In Link's second outing on the original Nintendo, Zelda II: The Adventure of Link, a strange opponent greets you at the game's end. Instead of a rematch with the pig demon Ganon, you must fight an eerie silhouette of the green clad protagonist himself. The silhouette, known alternately as Dark Link, or Shadow Link, makes for a formidable opponent, mirroring your moves and putting up a seemingly impenetrable defense.
Perhaps Dark Link's most memorable appearance is in The Legend of Zelda: Ocarina of Time. Deep within the infamous Water Temple, one door leads to what appears to be a shallow, ethereal pool with a lone tree growing on an island in the center. While trying to puzzle your way out of this area, Dark Link suddenly appears by the tree with a cryptic message: "Conquer yourself!" In this battle Dark Link is has a talent for parrying your sword attacks, but if you aren't looking for an epic duel you can use the magic spell Din's Fire to make short work of him.
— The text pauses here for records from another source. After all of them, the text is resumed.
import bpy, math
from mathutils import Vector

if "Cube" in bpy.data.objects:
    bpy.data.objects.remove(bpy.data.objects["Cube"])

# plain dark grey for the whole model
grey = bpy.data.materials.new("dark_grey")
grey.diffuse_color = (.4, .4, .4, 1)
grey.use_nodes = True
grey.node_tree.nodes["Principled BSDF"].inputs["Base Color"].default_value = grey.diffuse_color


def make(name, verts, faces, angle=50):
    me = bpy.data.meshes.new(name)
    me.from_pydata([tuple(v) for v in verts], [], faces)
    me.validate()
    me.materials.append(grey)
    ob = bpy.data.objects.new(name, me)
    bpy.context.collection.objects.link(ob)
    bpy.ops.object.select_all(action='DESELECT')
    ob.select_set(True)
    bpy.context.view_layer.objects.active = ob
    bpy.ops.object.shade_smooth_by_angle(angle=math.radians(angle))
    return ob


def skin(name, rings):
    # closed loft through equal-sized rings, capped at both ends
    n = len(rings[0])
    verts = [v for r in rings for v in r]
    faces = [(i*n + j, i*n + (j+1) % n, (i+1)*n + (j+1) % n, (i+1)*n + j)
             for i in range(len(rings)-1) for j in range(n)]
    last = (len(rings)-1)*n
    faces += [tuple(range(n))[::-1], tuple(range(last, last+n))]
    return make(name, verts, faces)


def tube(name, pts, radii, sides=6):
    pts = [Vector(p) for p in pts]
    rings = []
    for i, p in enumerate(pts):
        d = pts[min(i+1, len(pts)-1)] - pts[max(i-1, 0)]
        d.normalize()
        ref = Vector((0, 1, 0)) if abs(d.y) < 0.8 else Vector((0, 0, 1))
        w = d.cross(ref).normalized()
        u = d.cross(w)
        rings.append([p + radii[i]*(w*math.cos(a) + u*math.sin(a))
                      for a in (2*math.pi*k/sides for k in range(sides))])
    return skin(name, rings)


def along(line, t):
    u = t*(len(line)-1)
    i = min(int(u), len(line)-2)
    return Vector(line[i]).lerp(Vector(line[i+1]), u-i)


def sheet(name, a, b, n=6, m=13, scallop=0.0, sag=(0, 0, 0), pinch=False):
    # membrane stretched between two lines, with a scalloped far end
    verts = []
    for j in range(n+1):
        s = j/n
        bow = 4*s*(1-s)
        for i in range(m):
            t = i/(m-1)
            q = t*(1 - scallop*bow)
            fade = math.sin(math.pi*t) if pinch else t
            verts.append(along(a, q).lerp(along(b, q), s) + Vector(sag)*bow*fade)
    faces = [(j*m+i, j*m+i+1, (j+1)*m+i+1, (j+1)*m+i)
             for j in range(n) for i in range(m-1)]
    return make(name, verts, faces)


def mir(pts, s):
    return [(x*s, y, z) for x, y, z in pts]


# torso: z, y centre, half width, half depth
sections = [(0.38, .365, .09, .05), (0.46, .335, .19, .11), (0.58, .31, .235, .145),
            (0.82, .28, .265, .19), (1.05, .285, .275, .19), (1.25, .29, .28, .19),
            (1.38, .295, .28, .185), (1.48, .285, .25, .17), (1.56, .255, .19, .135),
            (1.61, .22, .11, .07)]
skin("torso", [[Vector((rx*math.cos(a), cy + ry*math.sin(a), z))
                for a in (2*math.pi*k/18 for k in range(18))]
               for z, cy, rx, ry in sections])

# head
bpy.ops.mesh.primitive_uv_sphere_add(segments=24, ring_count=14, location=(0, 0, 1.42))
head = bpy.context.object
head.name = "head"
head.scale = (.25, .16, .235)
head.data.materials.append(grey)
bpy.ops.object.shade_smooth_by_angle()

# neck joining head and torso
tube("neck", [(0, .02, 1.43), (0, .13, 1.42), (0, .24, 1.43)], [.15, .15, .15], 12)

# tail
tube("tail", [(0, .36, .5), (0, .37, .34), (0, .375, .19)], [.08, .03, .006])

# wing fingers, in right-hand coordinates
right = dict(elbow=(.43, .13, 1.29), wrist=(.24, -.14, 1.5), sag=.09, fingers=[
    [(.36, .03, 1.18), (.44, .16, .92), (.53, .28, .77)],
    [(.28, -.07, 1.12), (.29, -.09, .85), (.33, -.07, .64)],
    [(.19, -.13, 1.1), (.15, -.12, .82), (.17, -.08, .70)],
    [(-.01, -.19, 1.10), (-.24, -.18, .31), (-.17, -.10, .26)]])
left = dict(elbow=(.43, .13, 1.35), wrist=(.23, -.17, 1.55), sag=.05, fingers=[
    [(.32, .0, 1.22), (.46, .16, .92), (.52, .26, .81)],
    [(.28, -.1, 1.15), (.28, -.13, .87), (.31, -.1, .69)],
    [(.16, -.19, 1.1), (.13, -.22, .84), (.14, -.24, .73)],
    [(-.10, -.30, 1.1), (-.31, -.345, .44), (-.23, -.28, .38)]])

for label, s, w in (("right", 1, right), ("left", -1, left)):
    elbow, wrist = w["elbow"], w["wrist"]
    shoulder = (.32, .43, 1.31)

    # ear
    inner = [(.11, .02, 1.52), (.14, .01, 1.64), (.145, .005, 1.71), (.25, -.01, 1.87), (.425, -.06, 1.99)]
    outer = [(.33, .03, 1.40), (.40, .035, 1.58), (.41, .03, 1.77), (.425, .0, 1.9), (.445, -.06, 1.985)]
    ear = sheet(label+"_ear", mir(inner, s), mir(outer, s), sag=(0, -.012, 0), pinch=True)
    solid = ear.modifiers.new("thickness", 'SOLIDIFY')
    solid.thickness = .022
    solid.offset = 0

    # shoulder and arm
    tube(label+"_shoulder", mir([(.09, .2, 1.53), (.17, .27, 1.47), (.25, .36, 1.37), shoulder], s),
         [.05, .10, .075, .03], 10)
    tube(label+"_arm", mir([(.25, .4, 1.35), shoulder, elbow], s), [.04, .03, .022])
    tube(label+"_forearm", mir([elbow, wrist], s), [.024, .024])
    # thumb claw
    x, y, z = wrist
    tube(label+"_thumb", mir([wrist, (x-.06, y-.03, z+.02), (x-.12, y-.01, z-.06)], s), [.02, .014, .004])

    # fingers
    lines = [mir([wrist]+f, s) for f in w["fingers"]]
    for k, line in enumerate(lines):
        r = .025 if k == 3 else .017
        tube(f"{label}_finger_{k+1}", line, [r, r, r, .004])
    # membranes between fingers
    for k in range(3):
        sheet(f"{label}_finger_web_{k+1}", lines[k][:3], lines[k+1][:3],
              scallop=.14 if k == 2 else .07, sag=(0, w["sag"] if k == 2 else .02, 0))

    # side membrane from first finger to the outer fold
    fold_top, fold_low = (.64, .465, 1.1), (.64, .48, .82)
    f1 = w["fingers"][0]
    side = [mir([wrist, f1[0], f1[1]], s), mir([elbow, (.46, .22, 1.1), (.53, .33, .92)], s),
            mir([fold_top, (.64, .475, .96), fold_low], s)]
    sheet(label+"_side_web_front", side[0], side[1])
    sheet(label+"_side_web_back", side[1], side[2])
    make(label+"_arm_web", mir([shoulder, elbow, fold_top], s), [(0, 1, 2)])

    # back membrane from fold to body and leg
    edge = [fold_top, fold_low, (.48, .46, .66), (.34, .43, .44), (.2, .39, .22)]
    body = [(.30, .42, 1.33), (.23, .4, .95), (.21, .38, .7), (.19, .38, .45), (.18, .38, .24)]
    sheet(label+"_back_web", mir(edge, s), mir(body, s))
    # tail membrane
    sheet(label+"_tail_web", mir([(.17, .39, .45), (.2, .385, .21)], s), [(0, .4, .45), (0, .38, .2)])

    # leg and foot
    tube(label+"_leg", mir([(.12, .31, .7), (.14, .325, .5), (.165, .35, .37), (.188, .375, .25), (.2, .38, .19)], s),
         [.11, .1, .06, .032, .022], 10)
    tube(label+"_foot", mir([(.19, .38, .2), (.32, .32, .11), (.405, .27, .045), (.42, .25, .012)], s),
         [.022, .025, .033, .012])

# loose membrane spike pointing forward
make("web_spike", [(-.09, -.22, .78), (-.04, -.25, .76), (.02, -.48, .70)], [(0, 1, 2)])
More recently, Dark Link shows up in the final level of the Take 'Em All On Challenge in The Legend of Zelda: Spirit Tracks. It takes some serious skills just to reach him, and his use of bombs and advanced sword skills make this match with your uncanny other the most difficult of all. This sinister clone is uniquely adept at exploiting Link's weaknesses and is one of the most unique enemies you'll encounter in the series.
#76 - Red Falcon
With a name like Red Falcon, you'd expect this enemy to be some sort of Native American war chief, or perhaps the Interpol alias of a shadowy international terrorist. The last thing you'd probably expect is a perpetually transforming alien in charge of a worldwide terrorist group bent on world domination. But that's just what players of 1987's Contra found when they confronted the game's nemesis and his eponymous army on the tiny Galuga archipelago. Through successive incarnations it became clear that rapid unexplained mutations weren't just limited to Red Falcon; the series' continuity was also subject to frequent revisions. In fact, some gamers were never entirely clear whether Red Falcon was the gross alien whose brain and heart you had to shoot, or whether it was just the name of his army. We're going to chalk most of this up to mistranslation, but remember, this was the 1980s and everyone was playing fast and loose with, well, everything.
Whatever the case, the big, bad, and oh-so-ugly alien at the heart of the danger in Contra proved to be a worthy foe, one who wouldn't be defeated until you found and shot his gigantic internal organs. Even then, like all good villains, Red Falcon kept coming back again and again, often with reckless disregard for the linear progression of historical time. That alone makes him one of the most powerful enemies around.
(List made by IGN.com) This is a list of the top villains in videogames. You will be surprised. (there is so much info that you should rather go page by page than actually seeing more items on one page)
"According to Batman, criminals are a superstitious and cowardly lot. Apparently he's never played a videogame. The bad guys in games are usually the last thing stopping the hero from getting the girl or saving the world. They typically don't run away, and they are often the ones setting nearly insurmountable obstacles for heroes to, well, surmount. Even after the heroes run their gauntlet, the villains are ready for a throwdown.
So what makes a great villain? He or she not only has to pose a real threat to the hero, but they have to be memorable. It's a villain's destiny to be defeated. That's just how it goes. But when the villain lives on in our hearts rather than the hero, they've won in their own way.
Here is our list of the best villains in games. Some scared us. Others made us laugh. All of them stayed with us long after we turned the game off." - IGN Staff